BEGIN Exercise input

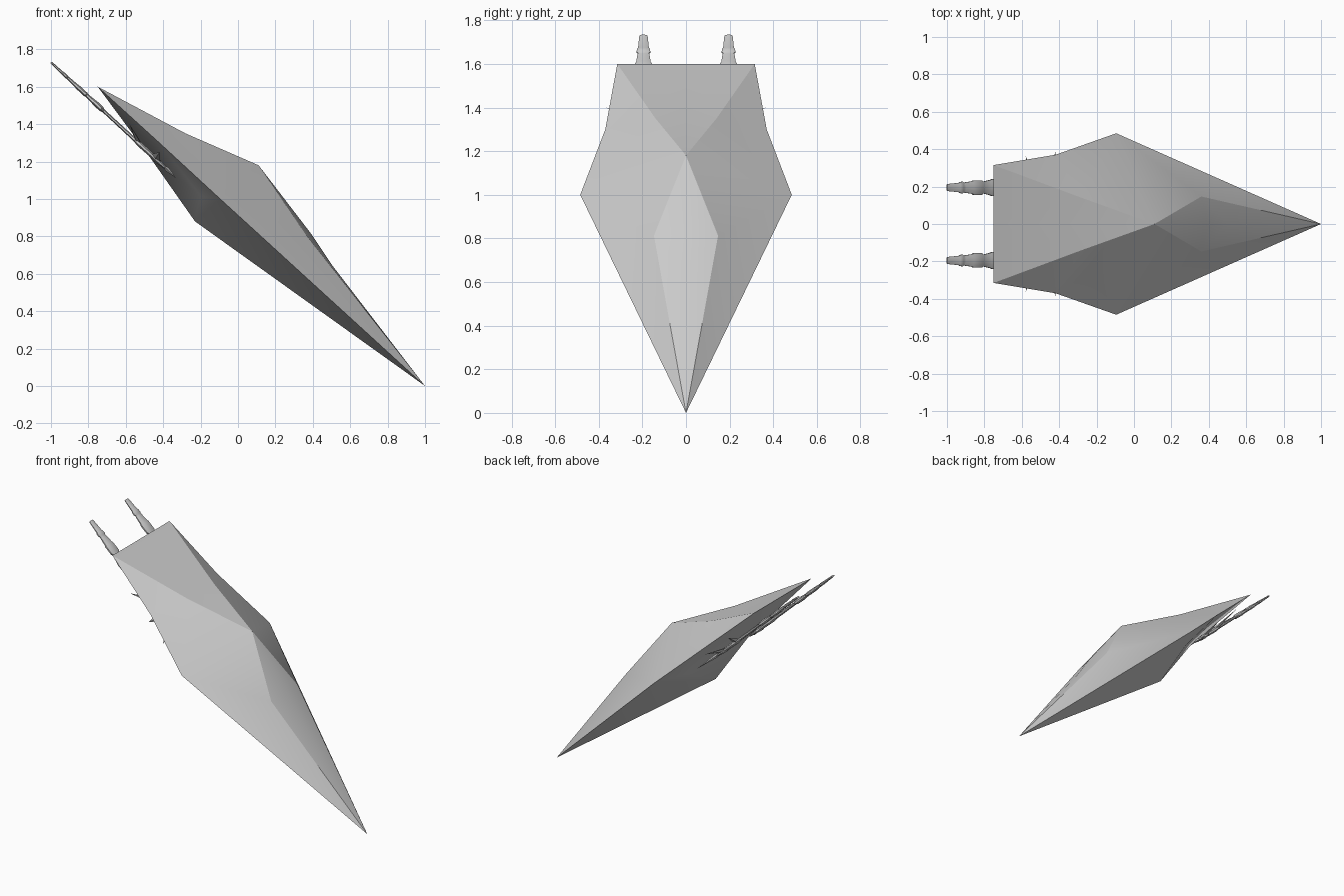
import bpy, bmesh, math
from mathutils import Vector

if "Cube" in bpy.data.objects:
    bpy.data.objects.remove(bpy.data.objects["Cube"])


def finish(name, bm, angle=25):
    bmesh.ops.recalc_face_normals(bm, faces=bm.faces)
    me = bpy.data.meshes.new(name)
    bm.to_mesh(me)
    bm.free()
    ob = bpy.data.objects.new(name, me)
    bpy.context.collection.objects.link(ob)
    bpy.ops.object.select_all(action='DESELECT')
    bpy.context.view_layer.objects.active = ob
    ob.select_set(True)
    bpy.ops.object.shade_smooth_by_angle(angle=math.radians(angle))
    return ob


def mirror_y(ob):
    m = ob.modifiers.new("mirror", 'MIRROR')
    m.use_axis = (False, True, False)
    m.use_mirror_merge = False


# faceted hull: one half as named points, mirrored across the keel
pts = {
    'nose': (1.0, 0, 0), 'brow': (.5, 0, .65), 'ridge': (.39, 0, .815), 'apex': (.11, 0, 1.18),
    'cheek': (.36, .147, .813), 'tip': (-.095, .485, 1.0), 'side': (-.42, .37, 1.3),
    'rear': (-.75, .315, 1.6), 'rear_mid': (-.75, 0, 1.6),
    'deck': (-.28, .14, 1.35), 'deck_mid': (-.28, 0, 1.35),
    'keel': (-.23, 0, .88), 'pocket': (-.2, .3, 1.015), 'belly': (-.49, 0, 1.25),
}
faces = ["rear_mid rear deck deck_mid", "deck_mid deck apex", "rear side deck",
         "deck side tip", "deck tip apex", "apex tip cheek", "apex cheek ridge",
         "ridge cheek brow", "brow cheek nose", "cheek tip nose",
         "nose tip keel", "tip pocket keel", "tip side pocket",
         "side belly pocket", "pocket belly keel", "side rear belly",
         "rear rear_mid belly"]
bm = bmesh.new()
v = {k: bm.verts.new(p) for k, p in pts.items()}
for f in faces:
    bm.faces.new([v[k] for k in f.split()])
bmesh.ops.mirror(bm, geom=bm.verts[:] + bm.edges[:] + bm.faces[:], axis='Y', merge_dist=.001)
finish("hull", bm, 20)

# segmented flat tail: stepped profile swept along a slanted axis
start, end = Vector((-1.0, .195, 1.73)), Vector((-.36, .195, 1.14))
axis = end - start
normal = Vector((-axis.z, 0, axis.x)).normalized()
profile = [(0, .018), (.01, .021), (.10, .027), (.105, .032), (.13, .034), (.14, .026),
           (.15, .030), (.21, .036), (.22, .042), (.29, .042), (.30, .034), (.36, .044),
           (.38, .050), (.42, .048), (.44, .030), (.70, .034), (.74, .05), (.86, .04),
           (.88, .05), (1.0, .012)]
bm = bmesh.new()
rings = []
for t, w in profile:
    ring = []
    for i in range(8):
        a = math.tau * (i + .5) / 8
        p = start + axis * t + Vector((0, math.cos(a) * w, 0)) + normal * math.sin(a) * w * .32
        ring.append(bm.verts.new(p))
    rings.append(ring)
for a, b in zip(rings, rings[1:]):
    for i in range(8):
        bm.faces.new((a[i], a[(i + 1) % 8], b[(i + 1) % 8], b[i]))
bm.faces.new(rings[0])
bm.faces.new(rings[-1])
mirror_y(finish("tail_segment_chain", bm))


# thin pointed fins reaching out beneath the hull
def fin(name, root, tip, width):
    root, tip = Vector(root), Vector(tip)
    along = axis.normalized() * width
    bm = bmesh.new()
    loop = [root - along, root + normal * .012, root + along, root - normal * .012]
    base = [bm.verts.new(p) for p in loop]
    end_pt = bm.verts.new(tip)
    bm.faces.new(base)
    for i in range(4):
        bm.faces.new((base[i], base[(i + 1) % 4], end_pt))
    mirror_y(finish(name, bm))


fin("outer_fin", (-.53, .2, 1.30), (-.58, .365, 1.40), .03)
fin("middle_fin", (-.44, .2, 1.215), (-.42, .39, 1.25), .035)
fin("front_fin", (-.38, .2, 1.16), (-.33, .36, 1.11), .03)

END Exercise input
BEGIN Exercise input

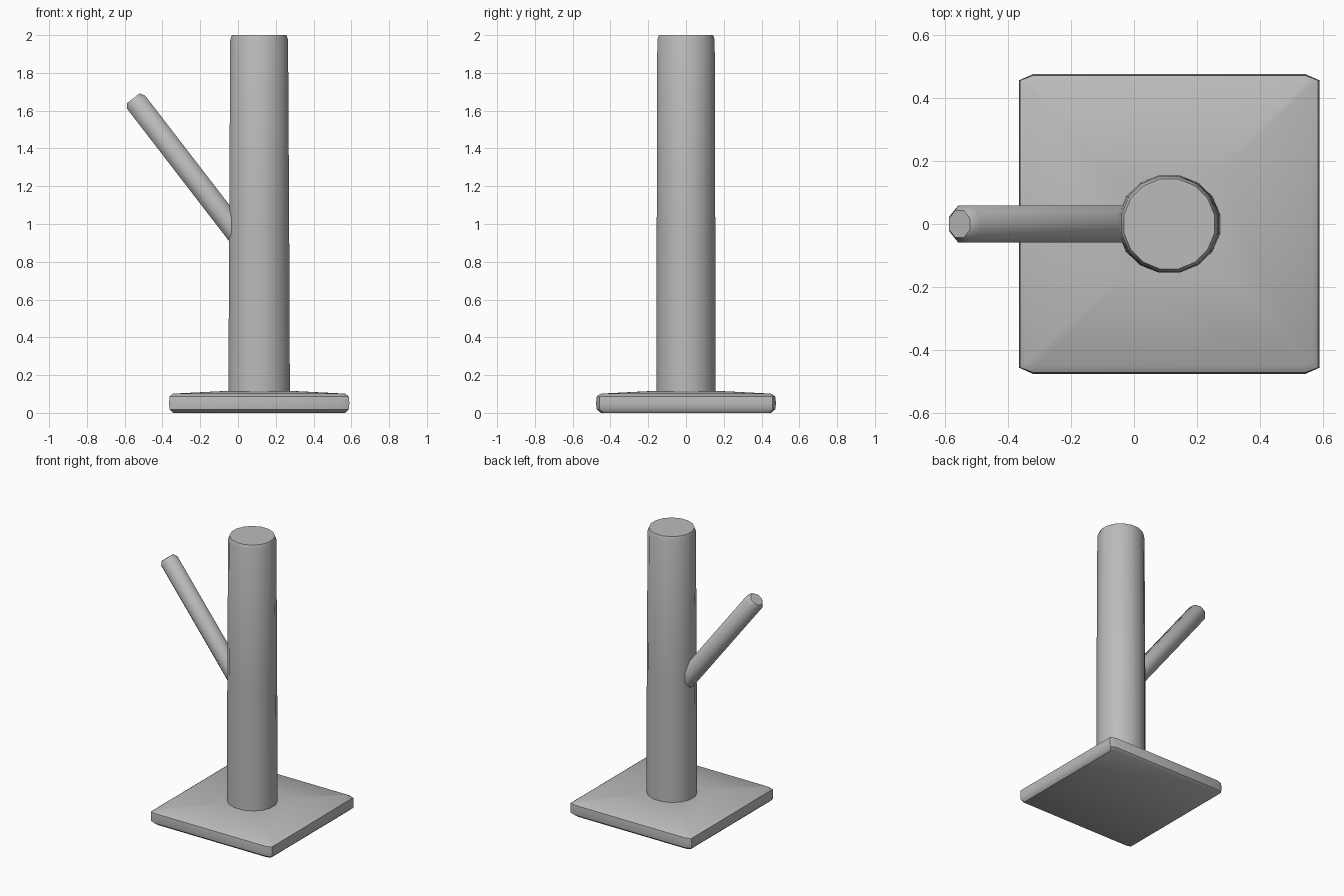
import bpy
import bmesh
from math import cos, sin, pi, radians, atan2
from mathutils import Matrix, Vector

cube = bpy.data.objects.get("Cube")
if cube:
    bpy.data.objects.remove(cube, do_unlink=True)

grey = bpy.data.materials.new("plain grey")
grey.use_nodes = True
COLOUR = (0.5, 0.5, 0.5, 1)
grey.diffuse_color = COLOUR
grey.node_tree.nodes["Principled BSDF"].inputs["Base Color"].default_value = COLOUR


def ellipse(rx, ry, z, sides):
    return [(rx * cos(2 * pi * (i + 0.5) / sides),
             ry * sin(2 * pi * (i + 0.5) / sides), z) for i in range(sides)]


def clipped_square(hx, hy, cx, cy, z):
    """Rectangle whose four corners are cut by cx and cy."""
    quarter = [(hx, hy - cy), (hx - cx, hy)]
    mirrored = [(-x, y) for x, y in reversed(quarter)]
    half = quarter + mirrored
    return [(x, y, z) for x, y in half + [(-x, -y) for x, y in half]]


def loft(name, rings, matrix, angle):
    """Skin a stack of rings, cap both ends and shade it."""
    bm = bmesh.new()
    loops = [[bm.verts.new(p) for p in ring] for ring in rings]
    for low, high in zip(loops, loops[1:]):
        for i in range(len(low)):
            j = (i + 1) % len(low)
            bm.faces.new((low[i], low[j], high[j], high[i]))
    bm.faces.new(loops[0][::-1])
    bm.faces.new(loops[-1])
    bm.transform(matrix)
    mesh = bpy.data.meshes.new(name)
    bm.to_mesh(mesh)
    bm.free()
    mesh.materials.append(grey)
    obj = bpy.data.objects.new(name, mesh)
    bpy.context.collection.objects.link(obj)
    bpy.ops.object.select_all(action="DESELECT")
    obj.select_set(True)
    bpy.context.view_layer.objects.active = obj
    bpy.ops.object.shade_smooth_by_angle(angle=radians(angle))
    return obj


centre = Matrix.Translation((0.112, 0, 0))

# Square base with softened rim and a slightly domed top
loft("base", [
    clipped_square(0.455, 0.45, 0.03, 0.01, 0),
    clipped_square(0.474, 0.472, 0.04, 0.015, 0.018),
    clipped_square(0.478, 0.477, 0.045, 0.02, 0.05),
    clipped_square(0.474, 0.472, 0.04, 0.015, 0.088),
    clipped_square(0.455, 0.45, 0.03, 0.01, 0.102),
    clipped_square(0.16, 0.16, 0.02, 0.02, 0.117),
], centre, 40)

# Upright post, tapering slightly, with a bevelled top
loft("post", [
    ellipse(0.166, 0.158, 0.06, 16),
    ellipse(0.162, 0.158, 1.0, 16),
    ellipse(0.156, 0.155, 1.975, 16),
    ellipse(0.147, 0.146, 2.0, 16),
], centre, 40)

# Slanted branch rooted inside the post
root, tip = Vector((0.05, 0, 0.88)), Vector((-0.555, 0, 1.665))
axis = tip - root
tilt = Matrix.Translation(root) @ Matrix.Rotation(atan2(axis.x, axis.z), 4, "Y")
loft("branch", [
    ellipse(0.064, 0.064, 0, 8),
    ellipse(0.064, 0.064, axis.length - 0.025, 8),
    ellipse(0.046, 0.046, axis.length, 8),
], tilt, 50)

END Exercise input

__Exercise requirements__
Reproduce exactly, and only, the part of the listing above that begins at the line with "ry * sin(2 *" and goes on through the line with "return [(x, y, z)".

__Output for this task__
             ry * sin(2 * pi * (i + 0.5) / sides), z) for i in range(sides)]


def clipped_square(hx, hy, cx, cy, z):
    """Rectangle whose four corners are cut by cx and cy."""
    quarter = [(hx, hy - cy), (hx - cx, hy)]
    mirrored = [(-x, y) for x, y in reversed(quarter)]
    half = quarter + mirrored
    return [(x, y, z) for x, y in half + [(-x, -y) for x, y in half]]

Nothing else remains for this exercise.